A pile of peanuts with shell and leaves just after they have been picked from the ground.Peanuts are generally thought to originate from the countries of Brazil and Peru, spreading across the globe during the Age of Exploration and colonization of the Americas. While peanuts can now be found growing across the globe, the majority of the U.S. peanut production comes from 10 southern states stretching from New Mexico to Virginia, with the state of Georgia producing the greatest quantities. In 2021, North Carolina ranked 5th in the United States in peanut production, producing almost 496 million pounds of peanuts.

In North Carolina, peanuts are typically grown on deep, fine, sandy loam soils, which explains why the top 5 peanut producing counties (Bertie, Martin, Edgecombe, Pitt, and Halifax) occur in the Northeastern part of the state where these soils predominate (Coastal Plains Region). The majority of peanuts grown in North Carolina are described as “Virginia Type” peanuts, known for their large size and use for in-shell and cocktail peanuts.

A image listing facts about growing peanuts in North Carolina.

Peanut producers have a narrow planting window in North Carolina, with insect pests, disease development, and plant maturity limiting optimal planting conditions to the first three weeks of May. During a field visit to the Upper Coastal Plains Research Station in Rocky Mount, NC in late June, participants in my Southern Row Crops class observed peanut plants exhibiting slow growth and vigor from prolonged cool spring temperatures. This slow early growth can place peanuts at greater risk from persistent thrips insect injury and greater weed pressure all season. Season long weed control is an important factor in achieving high yielding peanuts, especially considering the reduced number of control options available to peanut producers when compared to other crops.

When visiting this same field location in Rocky Mount in late September, peanut plants were observed having achieved much greater growth resulting from persistent warm summer temperatures. During this late September visit, participants also discussed peanut harvest and the factors it takes to determine optimal timing to achieve the greatest return on investment. Two of these factors involve the relationship between disease development and peanut pod maturity. Peanuts flower and form pods over an extended period (indeterminate growth), resulting in pods with different degrees of maturity at harvest. Harvesting peanuts too early with few mature pods can result in lower value, while waiting too late can result in greater digging losses from over mature pods. To help producers determine when harvest should occur, NC State Extension promotes the use of field sampling and removal of the outer peanut shell (exocarp). By removing the outer shell, this exposes the underlying mesocarp color, which directly correlates with the maturity of peanut seeds within the pod. Darker color equates to maturity and the need to harvest soon, while lighter color signals that growers should wait several days before resampling and potential harvest. Late season disease development is also a critical factor when making harvest decisions.
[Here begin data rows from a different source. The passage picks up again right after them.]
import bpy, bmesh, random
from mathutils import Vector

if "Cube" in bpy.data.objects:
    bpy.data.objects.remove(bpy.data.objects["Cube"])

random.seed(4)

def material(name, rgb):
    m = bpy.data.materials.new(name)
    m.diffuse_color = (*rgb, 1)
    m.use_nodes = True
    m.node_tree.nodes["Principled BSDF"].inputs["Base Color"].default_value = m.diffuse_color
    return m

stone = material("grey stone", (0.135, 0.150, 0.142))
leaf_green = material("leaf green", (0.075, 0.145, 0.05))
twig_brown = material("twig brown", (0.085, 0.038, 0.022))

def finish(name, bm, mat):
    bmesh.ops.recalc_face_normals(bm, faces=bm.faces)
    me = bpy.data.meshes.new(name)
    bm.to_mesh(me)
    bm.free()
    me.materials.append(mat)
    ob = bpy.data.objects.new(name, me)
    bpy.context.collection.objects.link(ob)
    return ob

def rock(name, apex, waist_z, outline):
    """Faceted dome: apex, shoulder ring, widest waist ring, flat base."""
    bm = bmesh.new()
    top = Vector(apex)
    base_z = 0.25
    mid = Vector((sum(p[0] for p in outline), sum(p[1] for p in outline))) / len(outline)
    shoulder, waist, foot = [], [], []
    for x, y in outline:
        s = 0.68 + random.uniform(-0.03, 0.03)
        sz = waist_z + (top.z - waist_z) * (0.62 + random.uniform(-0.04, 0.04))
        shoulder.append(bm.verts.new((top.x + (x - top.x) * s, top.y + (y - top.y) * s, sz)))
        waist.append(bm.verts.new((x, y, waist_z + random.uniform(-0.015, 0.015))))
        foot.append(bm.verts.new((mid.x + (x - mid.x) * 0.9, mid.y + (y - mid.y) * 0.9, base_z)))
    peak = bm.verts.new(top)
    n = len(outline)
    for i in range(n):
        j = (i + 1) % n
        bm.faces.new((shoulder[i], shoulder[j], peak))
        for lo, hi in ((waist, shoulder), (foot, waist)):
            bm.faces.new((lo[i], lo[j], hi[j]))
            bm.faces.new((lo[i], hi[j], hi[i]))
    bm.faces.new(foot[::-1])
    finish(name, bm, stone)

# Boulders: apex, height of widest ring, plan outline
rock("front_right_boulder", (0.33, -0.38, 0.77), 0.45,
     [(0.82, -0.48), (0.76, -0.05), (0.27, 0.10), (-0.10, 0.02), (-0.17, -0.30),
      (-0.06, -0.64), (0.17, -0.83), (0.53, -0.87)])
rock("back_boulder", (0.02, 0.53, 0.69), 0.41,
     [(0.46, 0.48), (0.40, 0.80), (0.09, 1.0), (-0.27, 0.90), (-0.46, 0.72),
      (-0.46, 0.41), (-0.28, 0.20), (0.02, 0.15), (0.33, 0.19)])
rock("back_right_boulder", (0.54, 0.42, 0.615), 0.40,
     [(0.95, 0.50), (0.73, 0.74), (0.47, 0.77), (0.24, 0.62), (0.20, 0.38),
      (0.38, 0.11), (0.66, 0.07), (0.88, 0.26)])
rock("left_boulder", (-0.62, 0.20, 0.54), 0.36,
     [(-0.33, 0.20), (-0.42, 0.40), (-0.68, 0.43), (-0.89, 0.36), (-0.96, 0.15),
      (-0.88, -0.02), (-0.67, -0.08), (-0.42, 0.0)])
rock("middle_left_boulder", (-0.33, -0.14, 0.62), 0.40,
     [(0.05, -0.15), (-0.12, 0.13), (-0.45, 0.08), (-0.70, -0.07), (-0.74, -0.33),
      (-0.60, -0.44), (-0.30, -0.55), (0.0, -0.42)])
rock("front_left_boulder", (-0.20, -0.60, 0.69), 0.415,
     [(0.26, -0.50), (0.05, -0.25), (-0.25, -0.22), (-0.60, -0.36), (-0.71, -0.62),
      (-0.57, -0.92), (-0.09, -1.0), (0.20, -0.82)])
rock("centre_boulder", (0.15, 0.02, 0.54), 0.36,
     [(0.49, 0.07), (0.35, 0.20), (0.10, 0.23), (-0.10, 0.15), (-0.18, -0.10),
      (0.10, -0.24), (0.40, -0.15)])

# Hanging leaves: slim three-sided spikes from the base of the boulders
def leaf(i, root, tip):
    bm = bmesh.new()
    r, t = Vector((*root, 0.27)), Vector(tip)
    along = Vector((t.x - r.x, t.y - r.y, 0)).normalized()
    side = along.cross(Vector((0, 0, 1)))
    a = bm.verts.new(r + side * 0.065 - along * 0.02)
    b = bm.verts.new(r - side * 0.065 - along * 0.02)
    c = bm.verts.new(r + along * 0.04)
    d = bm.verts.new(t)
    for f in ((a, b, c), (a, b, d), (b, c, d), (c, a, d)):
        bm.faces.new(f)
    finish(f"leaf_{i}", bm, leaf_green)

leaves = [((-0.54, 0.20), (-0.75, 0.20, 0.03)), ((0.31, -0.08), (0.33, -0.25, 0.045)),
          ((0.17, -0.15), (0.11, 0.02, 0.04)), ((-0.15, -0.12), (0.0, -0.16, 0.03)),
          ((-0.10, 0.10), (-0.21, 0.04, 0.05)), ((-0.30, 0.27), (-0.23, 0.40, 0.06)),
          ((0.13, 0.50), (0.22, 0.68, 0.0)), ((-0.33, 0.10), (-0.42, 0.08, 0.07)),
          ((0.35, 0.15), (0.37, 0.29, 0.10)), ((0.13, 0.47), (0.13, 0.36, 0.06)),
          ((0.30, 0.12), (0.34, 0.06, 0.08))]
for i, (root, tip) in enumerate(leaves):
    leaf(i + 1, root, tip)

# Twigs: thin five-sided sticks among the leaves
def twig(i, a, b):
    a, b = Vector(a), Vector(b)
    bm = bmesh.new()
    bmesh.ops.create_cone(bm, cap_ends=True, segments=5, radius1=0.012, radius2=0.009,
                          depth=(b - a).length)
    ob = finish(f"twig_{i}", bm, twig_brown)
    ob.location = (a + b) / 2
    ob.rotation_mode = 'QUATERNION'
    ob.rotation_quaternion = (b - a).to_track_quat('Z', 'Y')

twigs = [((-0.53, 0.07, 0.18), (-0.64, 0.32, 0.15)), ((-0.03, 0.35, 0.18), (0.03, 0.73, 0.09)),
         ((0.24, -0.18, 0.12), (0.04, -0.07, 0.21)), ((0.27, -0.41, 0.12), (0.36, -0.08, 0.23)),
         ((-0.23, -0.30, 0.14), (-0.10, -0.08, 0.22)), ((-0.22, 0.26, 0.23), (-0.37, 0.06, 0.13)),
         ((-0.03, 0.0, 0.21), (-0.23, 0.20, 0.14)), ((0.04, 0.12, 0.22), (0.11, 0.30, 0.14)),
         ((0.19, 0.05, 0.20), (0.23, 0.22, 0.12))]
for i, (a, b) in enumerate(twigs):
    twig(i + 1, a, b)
Fields with heavy pressure from leaf spot diseases can defoliate plants, prompting plants to prematurely separate pods from their plants. Since digging and harvesting peanuts requires the firm attachment of pods to peanut plants, premature separation results in peanuts remaining in the soil during harvest and the eventual loss of profit.

A chart depicting the different signs of maturity for growing peanuts.

Peanuts are fascinating plants to grow and delicious to eat. Readers desiring to grow peanuts in Pamlico County should consider reviewing this Extension Note from Clemson University with detailed instructions for the home gardener. For those craving to learn more about peanuts and their production, you can also visit the Virginia Carolinas Peanuts website and discover interesting peanut facts and recipes from the North Carolina, South Carolina, and Virginia Peanut Growers’ Associations. Finally, consider visiting the NC State Extension Peanut Portal to learn about peanut production in North Carolina. Should you have more questions about peanuts or other NC crops, please contact Daniel Simpson at 252-745-4121 or